◆ Exercise input:
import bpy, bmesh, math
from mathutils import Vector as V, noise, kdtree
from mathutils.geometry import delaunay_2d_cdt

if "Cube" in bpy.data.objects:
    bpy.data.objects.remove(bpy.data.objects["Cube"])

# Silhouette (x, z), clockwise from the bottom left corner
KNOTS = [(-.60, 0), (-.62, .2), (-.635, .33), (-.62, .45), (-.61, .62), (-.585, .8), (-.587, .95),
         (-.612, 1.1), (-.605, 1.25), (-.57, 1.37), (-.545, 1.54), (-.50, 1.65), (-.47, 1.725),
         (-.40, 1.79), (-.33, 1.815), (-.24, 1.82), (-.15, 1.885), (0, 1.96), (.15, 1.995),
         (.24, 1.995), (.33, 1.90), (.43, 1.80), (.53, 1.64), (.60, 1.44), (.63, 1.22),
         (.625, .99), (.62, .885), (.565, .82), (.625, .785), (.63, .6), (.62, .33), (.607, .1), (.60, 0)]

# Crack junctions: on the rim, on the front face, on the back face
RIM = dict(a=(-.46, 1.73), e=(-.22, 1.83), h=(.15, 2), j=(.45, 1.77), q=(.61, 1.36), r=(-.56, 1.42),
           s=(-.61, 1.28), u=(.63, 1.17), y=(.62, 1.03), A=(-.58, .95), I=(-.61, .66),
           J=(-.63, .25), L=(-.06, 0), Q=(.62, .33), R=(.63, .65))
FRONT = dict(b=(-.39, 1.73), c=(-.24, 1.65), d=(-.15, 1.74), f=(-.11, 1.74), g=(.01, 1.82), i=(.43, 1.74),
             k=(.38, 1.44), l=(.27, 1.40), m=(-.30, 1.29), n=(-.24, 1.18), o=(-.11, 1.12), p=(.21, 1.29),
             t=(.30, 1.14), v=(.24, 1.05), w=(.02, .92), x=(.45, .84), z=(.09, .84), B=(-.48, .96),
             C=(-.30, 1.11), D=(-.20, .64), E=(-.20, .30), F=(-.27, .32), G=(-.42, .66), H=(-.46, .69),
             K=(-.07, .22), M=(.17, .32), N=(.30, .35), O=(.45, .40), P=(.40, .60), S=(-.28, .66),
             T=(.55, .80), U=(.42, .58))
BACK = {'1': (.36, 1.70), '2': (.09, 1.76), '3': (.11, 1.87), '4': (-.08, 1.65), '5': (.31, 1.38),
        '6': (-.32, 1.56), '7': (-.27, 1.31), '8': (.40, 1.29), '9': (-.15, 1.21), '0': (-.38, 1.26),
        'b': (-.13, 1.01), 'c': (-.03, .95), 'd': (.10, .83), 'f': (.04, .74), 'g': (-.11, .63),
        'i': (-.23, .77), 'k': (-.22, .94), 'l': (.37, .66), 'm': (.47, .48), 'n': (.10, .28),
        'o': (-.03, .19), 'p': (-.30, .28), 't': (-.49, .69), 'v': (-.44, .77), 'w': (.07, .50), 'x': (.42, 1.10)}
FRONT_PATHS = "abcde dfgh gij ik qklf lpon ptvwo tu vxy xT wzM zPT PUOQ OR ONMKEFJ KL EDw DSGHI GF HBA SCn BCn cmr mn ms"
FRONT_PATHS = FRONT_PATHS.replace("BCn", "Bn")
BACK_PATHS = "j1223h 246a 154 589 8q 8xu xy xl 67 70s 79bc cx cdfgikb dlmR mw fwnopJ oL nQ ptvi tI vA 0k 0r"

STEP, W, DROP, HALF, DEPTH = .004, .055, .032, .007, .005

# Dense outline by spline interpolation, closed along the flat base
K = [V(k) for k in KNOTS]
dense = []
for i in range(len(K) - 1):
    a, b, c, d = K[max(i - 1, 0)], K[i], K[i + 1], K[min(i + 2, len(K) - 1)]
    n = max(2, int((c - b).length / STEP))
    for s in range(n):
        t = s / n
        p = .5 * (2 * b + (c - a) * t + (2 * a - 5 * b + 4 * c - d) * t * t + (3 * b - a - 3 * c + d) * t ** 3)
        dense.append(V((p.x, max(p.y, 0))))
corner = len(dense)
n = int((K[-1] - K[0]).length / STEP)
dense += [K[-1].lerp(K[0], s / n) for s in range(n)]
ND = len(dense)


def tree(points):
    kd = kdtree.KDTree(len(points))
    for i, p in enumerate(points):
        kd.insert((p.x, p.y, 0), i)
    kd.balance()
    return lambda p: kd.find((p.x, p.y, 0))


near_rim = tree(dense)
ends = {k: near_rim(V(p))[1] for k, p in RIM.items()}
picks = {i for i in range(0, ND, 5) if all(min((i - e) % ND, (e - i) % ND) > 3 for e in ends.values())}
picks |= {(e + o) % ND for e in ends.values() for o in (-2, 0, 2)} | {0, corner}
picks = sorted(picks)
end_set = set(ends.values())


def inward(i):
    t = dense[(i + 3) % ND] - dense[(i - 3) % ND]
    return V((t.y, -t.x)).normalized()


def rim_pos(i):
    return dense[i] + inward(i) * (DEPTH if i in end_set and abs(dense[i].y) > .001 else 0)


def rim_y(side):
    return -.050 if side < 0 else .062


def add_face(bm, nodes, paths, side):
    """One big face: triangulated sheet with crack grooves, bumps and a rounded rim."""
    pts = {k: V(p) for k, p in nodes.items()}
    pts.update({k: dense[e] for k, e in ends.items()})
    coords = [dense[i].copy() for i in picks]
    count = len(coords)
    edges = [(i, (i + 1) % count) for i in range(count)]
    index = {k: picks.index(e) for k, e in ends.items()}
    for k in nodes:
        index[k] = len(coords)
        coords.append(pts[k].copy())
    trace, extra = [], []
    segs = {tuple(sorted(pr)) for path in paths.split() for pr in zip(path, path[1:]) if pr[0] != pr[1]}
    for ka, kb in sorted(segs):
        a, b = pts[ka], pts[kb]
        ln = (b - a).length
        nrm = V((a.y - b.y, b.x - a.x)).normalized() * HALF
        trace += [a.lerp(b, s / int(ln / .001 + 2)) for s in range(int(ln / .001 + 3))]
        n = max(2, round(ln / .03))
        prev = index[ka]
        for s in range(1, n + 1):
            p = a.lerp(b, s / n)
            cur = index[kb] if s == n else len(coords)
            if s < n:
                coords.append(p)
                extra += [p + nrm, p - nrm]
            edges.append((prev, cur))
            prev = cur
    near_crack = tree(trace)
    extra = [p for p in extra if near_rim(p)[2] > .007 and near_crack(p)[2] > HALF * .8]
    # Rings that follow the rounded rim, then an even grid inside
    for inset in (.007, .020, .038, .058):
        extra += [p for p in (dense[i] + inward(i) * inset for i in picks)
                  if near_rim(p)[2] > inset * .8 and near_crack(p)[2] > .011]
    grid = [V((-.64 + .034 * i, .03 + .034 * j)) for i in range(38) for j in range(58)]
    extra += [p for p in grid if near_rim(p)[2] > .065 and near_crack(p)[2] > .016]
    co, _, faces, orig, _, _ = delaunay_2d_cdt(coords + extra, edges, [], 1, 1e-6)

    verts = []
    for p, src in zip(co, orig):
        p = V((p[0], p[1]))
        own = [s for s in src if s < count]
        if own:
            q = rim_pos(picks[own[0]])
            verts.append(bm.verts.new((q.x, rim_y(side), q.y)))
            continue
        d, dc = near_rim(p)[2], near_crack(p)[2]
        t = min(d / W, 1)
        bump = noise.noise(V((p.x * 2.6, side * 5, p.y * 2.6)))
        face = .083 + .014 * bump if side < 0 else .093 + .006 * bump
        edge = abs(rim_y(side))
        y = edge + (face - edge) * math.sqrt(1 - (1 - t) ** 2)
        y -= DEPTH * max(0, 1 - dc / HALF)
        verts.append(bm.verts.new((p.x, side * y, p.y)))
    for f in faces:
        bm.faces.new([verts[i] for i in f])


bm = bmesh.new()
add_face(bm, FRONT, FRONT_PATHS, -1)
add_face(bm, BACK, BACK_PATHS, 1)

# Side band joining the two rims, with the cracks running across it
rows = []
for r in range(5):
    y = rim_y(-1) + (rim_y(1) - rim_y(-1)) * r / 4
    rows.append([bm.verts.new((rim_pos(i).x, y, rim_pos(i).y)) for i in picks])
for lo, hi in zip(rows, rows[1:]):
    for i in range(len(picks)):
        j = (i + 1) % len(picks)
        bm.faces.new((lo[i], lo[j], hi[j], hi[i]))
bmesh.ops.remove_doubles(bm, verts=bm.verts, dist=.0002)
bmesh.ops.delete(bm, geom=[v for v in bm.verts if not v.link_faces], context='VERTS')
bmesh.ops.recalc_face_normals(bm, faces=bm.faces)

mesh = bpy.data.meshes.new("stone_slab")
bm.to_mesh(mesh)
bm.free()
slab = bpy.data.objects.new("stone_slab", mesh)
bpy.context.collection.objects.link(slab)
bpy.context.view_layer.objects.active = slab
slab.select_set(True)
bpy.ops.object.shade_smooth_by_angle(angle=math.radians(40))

◆ What the exercise asks: Search the records above for the string "range". Report each line that has it.

◆ The answer:
for i in range(len(K) - 1):
    for s in range(n):
dense += [K[-1].lerp(K[0], s / n) for s in range(n)]
picks = {i for i in range(0, ND, 5) if all(min((i - e) % ND, (e - i) % ND) > 3 for e in ends.values())}
    edges = [(i, (i + 1) % count) for i in range(count)]
        trace += [a.lerp(b, s / int(ln / .001 + 2)) for s in range(int(ln / .001 + 3))]
        for s in range(1, n + 1):
    grid = [V((-.64 + .034 * i, .03 + .034 * j)) for i in range(38) for j in range(58)]
for r in range(5):
    for i in range(len(picks)):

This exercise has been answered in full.